The strains of the Pineywoods cattle breed provide genetic breadth to the breed. The genetic breadth, in turn, makes it such an ideal breed for resistance and adaptation. This breadth is always in risk of diminishing, and this is especially true as communication among breeders increases. As communication increases and breeders start comparing animals across strains, some will be deemed to be “better” or “more ideal” than others, and are likely to be used across strains. The result of this is to collapse the breed into fewer and fewer genetically unique strains.

The collapse of strains of a landrace can easily be seen in part of the Texas Longhorn breed. Originally the Texas Longhorn had seven or eight major founding strains (the number depends on who does the counting). As breeders got together and swapped breeding stock around, it became more and more usual for selection to favor large, smooth, speckled, very long horned cattle. As a result of this selection the majority of the breed now centers around a composite of only three of the founding strains, with very minor input from the other strains. The resulting breed is easily identifiable, but has lost some of the interesting types and variants that once characterized some of the strains. Fortunately a group of conservation-minded breeders has organized an effort to save the more traditional Texas Longhorn type, but this effort is still occurring after the loss of some of the founding strains of the main breed.

The temptation to select all Pineywoods cattle in the diretion of a single popular strain should be avoided in all landraces, but especially in Pineywoods cattle. For example, if all dairy cattle become Holsteins, then the unique attributes and genetic strengths of the other dairy breeds become unavailable to future generations. If all beef cattle become Angus, then the unique attributes and genetic strengths of the other beef breeds become unavailable for future geneations. In a similar vein, if all Pineywoods cattle became Conway type cattle (or any other single strain), then the unique attributes and genetic strengths of the Hickman strain (or whatever other strain) become unavailable for future generations. The breed needs all of the strains that it now has, and each should have a role in the breed’s future.
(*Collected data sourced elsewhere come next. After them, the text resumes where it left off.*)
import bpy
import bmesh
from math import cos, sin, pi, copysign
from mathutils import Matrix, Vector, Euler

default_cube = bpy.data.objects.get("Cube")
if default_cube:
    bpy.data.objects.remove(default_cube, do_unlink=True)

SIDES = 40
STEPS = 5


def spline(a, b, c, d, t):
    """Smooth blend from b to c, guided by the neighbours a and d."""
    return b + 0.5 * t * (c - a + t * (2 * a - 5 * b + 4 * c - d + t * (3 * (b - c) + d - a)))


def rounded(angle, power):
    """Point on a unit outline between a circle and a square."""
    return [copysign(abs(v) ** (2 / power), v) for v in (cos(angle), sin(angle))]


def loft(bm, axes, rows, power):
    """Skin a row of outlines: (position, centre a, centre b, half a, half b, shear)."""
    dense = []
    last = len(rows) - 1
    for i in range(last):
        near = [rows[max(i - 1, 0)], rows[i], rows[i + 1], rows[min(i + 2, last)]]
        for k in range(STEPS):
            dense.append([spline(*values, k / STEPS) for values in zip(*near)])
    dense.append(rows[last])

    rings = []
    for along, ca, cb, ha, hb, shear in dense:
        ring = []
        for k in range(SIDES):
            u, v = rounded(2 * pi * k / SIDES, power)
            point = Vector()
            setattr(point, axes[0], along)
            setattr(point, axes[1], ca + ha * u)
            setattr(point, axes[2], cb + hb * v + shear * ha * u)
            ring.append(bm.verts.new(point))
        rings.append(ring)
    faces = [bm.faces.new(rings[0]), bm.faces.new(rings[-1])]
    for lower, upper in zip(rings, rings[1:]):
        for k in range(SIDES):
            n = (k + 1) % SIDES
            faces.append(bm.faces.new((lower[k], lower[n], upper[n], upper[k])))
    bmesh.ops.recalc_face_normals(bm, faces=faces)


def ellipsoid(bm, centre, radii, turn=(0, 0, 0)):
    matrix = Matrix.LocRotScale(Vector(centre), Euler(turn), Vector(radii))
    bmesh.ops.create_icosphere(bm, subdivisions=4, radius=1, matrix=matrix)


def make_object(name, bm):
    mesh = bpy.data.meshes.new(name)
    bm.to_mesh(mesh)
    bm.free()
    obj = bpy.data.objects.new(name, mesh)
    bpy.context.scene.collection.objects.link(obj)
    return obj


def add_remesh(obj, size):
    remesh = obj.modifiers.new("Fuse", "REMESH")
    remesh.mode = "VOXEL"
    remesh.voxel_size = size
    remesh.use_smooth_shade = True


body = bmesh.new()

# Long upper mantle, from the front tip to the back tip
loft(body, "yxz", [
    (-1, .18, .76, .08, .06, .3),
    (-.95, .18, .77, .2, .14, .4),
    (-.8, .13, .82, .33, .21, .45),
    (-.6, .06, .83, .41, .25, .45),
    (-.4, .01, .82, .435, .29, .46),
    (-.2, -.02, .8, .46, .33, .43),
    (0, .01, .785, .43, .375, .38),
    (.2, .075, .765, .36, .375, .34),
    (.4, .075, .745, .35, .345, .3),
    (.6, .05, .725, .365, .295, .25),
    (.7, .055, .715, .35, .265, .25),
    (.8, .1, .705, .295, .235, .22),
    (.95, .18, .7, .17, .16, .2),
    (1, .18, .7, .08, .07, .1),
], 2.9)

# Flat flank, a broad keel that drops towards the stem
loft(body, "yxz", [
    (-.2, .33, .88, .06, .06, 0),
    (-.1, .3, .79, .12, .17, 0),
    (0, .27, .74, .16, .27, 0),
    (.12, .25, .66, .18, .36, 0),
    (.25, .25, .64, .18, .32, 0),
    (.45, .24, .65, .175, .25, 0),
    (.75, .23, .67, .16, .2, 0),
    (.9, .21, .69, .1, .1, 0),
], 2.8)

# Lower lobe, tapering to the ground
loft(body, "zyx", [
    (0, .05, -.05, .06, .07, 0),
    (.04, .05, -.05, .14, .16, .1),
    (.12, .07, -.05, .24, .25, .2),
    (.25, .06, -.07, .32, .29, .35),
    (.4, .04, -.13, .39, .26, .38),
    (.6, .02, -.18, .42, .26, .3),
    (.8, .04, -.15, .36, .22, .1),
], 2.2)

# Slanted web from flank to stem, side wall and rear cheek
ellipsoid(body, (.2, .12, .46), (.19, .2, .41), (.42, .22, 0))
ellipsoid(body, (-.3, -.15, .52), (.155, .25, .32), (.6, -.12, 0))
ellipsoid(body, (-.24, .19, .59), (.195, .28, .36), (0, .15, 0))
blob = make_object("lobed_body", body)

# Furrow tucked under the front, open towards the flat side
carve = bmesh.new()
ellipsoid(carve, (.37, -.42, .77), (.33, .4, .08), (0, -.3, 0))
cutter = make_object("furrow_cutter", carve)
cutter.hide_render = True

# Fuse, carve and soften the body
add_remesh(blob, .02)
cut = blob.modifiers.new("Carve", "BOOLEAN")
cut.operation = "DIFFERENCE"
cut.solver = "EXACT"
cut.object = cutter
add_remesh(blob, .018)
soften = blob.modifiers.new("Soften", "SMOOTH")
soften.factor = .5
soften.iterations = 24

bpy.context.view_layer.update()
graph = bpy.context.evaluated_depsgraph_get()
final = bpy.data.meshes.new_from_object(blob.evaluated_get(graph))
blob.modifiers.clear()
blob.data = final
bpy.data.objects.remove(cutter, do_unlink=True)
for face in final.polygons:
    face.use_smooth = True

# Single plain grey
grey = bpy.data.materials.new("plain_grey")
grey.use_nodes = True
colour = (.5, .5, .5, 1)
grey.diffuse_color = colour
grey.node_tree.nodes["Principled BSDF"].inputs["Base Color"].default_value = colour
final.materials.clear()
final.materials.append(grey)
The breeders of Pineywoods cattle need to try to save all of the strains and variations that they can. These components can then be safely combined into different composites among the strains that meet specific production goals. However, by failing to save the component strains, it then becomes impossible to go back into them and resample them for future production goals. What remains, and how to rescue and conserve it, are topics for the next articles.